As voted by the Religion Newswriters Association’s members, among the year’s most consequential religion newsmakers were Imam Feisal Abdul Rauf, Pope Benedict XVI, Glenn Beck and Sarah Palin, and the U.S. bishops.
How would you have ranked them? Has their influence been harmful or constructive? What issue or person do you expect to have the biggest impact in the year to come?
Too often in 2010, people who made religious news were disappointing.
There were exceptions, like the amazingly ecumenical montage of religious leaders who jumped in and assisted the people of Haiti after that tiny country’s earthquake at the beginning of the year.
But for the most part, religious leaders who made the news did not do all that much to lead or inspire people to get closer to God.
There was Pope Benedict, and Roman Catholic bishops, who, under scrutiny, seem less and less admirable in their handling of alleged cases of sexual impropriety by Roman Catholic priests. The questions I found myself asking the pope were, “What did you know and when did you know it? And how come you took so long to “man up” to the problem?”
There was Bishop Eddie Long, a vociferously anti-gay Baptist preacher and pastor of an Atlanta megachurch, who was accused of having sexual relations with young male members of his church. Bishop Long was strangely quiet in his defense of himself, and ending up settling the case out of court.
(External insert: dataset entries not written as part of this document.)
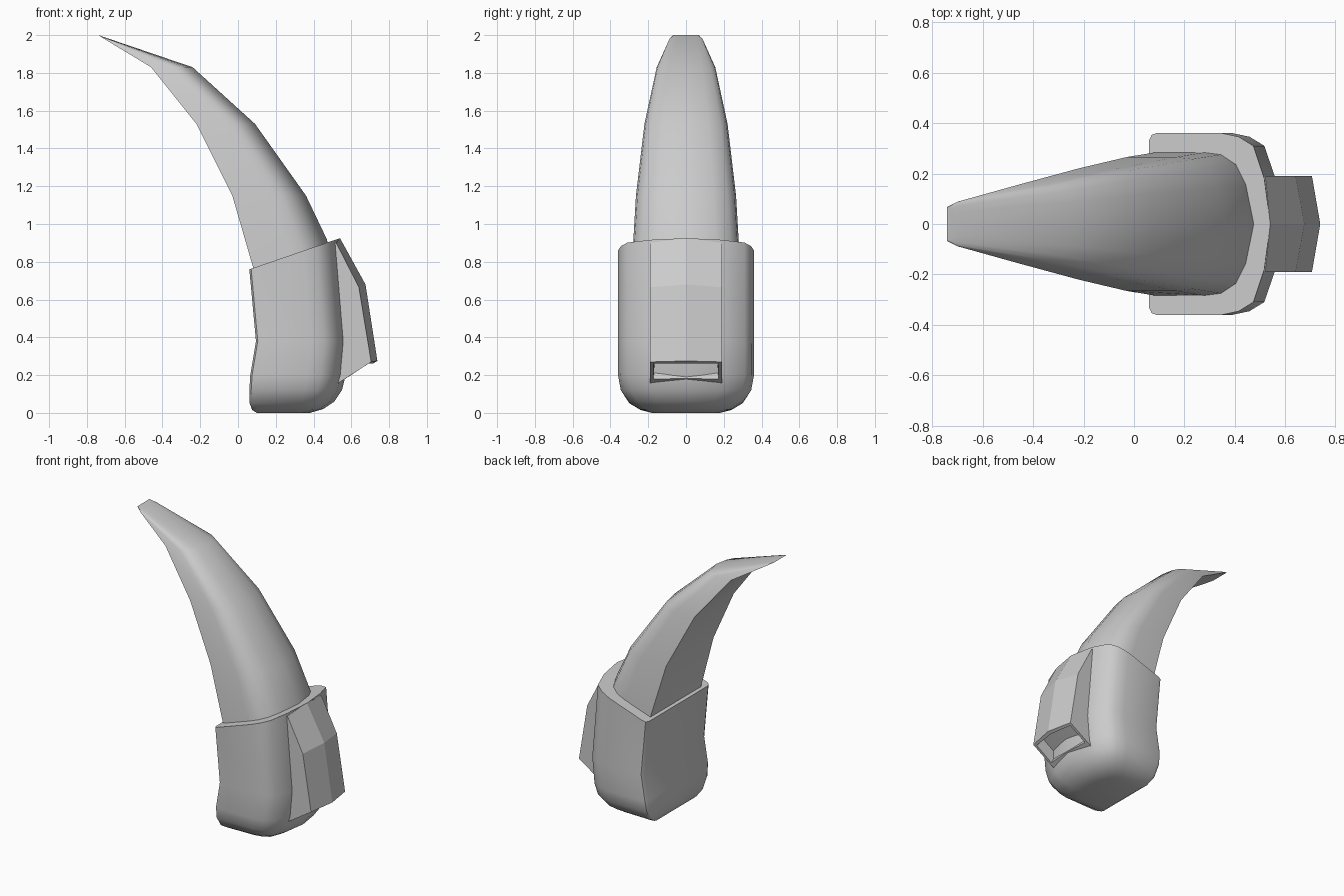
import bpy, bmesh, math
from mathutils import Vector

cube = bpy.data.objects.get("Cube")
if cube:
    bpy.data.objects.remove(cube)

grey = bpy.data.materials.new("plain_grey")
grey.use_nodes = True
colour = (0.6, 0.6, 0.6, 1)
grey.diffuse_color = colour
grey.node_tree.nodes["Principled BSDF"].inputs["Base Color"].default_value = colour


def finish(bm, name, angle):
    bmesh.ops.recalc_face_normals(bm, faces=bm.faces)
    mesh = bpy.data.meshes.new(name)
    bm.to_mesh(mesh)
    bm.free()
    mesh.materials.append(grey)
    obj = bpy.data.objects.new(name, mesh)
    bpy.context.collection.objects.link(obj)
    bpy.ops.object.select_all(action='DESELECT')
    bpy.context.view_layer.objects.active = obj
    obj.select_set(True)
    bpy.ops.object.shade_smooth_by_angle(angle=math.radians(angle))
    return obj


def loft(name, half, levels, angle):
    """Skin D-shaped rings; each level is (x0, z0, x1, z1, half width)."""
    section = half + [(u, -v) for u, v in reversed(half[:-1])]
    bm = bmesh.new()
    rings = [[bm.verts.new((x0 + (x1 - x0) * u, v * w, z0 + (z1 - z0) * u))
              for u, v in section] for x0, z0, x1, z1, w in levels]
    n = len(section)
    for a, b in zip(rings, rings[1:]):
        for i in range(n):
            j = (i + 1) % n
            bm.faces.new((a[i], a[j], b[j], b[i]))
    bm.faces.new(rings[0])
    bm.faces.new(rings[-1])
    return finish(bm, name, angle)


# Cup: rounded bottom, waisted flat side, slanted rim
cup_half = [(0, .92), (.02, .98), (.06, 1), (.6, 1), (.74, .96),
            (.86, .86), (.95, .5), (1, 0)]
loft("cup", cup_half, [
    (.10, 0, .38, 0, .18),
    (.075, .015, .45, .02, .24),
    (.062, .05, .51, .06, .30),
    (.06, .12, .55, .12, .345),
    (.065, .2, .57, .2, .36),
    (.095, .38, .585, .38, .36),
    (.06, .76, .54, .925, .36)], 40)

# Curved horn: flat inner side, rounded outer side, thin blunt tip
horn_half = [(0, 1), (.5, 1), (.67, .97), (.82, .83), (.92, .55), (1, 0)]
loft("horn", horn_half, [
    (.095, .70, .49, .84, .285),
    (.08, .77, .47, .92, .283),
    (-.03, 1.15, .36, 1.15, .265),
    (-.22, 1.53, .09, 1.53, .22),
    (-.46, 1.83, -.24, 1.83, .155),
    (-.70, 1.975, -.69, 1.983, .088),
    (-.74, 2.0, -.73, 1.997, .068)], 40)

# Vent housing: ridged outer face, each row is (side x, side z, middle x, middle z)
rows = [(.46, .88, .46, .89), (.52, .90, .54, .925), (.64, .665, .675, .68),
        (.705, .27, .738, .275), (.55, .17, .55, .17), (.48, .125, .48, .125)]
bm = bmesh.new()
cols = [[bm.verts.new((sx, -.19, sz)), bm.verts.new((mx, 0, mz)),
         bm.verts.new((sx, .19, sz))] for sx, sz, mx, mz in rows]
mouth = []
for r, (a, b) in enumerate(zip(cols, cols[1:] + cols[:1])):
    for i in range(2):
        face = bm.faces.new((a[i], a[i + 1], b[i + 1], b[i]))
        if r == 3:
            mouth.append(face)
for i in (0, 2):
    bm.faces.new([c[i] for c in cols])
bmesh.ops.recalc_face_normals(bm, faces=bm.faces)

# Recessed mouth under the housing
bmesh.ops.inset_region(bm, faces=mouth, thickness=.025)
bmesh.ops.inset_region(bm, faces=mouth, thickness=.008)
inner = {v for f in mouth for v in f.verts}
bmesh.ops.translate(bm, verts=list(inner), vec=Vector((-.045, 0, .07)))
finish(bm, "vent_housing", 12)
There was Sarah Palin, who sought to make news in all areas, including religion. Her opinion that anyone running for public office should have to publicly declare his or her adherence to Christianity. Her opinion reeked of arrogance and insensitivity to the fabric of American society, which is a quilt of many religions, in addition to many races and ethnicities.
There was Pastor Terry Jones, the Gainesville, Florida Baptist minister who, angry about the possibility of a mosque being built near Ground Zero, caused an international stir by saying he was going to publicly burn Qur’ans.
There were the scores of ministers of all faiths who fought against the repeal of “Don’t Ask, Don’t Tell,” stirring up the fear of gay people in the military and in general.
At the end of the day, it felt like religious newsmakers were religious noise makers, more interested in protecting themselves than leading people to God. Call me naïve or altruistic, but I still think the role of religious leaders is to lead people toward service and positive relationships with each other, not toward divisiveness and strife.
Time will tell, but I would bet that “faith and values” will become a hot topic in the 2012 general election, with some religious people becoming newsmakers by attempting to impose their beliefs down the throats of people who might not agree with their views. Religious people tend to make ugly situations far uglier by inserting God into the conversation and standing on a soapbox that they swear God built for “such a time as this.”
Instead of bringing people together, religious newsmakers seem to provide the instruments which people use to tear each other apart.
Then, they pray.
I am holding my breath and praying that I become a religious leader who can and does bring a message of God to people that will help knit the frayed edges of our American religious quilt. Why? Because so many of us, especially the ones who made religious news in 2010, did far more to push people to those edges, rather than bring them to the center where I believe the warmth of the presence of God lies.